-- PROVIDED RECORDS follows --

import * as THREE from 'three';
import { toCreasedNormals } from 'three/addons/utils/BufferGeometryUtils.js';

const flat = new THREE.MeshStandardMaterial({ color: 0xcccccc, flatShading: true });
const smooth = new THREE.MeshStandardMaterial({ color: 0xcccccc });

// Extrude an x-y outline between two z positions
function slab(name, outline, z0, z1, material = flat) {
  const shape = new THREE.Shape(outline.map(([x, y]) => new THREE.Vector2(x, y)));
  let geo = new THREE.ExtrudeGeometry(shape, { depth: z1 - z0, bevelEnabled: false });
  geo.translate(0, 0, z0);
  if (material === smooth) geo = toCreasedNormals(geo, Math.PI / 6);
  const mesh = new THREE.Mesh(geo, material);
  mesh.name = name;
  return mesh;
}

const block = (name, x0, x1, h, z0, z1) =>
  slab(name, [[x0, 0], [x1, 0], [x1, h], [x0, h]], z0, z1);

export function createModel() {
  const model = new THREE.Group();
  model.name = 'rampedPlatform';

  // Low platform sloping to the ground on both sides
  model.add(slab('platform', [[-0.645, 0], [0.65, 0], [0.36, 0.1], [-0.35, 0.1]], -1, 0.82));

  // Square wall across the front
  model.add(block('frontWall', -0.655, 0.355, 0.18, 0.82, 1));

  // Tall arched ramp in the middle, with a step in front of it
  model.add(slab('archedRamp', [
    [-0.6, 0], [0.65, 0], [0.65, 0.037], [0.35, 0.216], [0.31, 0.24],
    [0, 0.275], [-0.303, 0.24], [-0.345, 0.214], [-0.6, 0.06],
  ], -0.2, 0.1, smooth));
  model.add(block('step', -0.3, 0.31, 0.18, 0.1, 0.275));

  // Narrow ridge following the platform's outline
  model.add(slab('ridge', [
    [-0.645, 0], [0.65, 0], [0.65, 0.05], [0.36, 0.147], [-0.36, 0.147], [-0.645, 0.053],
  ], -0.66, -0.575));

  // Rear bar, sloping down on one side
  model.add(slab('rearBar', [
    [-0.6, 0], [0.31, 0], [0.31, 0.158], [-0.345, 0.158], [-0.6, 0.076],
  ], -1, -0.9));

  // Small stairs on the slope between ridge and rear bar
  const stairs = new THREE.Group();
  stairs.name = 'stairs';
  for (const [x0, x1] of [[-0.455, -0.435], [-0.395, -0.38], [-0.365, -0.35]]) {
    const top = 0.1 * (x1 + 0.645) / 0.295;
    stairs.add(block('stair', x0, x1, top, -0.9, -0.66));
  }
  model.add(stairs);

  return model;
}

-- PROVIDED RECORDS concluded --

=== ACTION ITEM ===
Output only the lines from the one holding "const top = 0.1 * (x1 + 0.645) / 0.295;" through the last line above, exactly as they appear.

=== ANSWER SECTION ===
    const top = 0.1 * (x1 + 0.645) / 0.295;
    stairs.add(block('stair', x0, x1, top, -0.9, -0.66));
  }
  model.add(stairs);

  return model;
}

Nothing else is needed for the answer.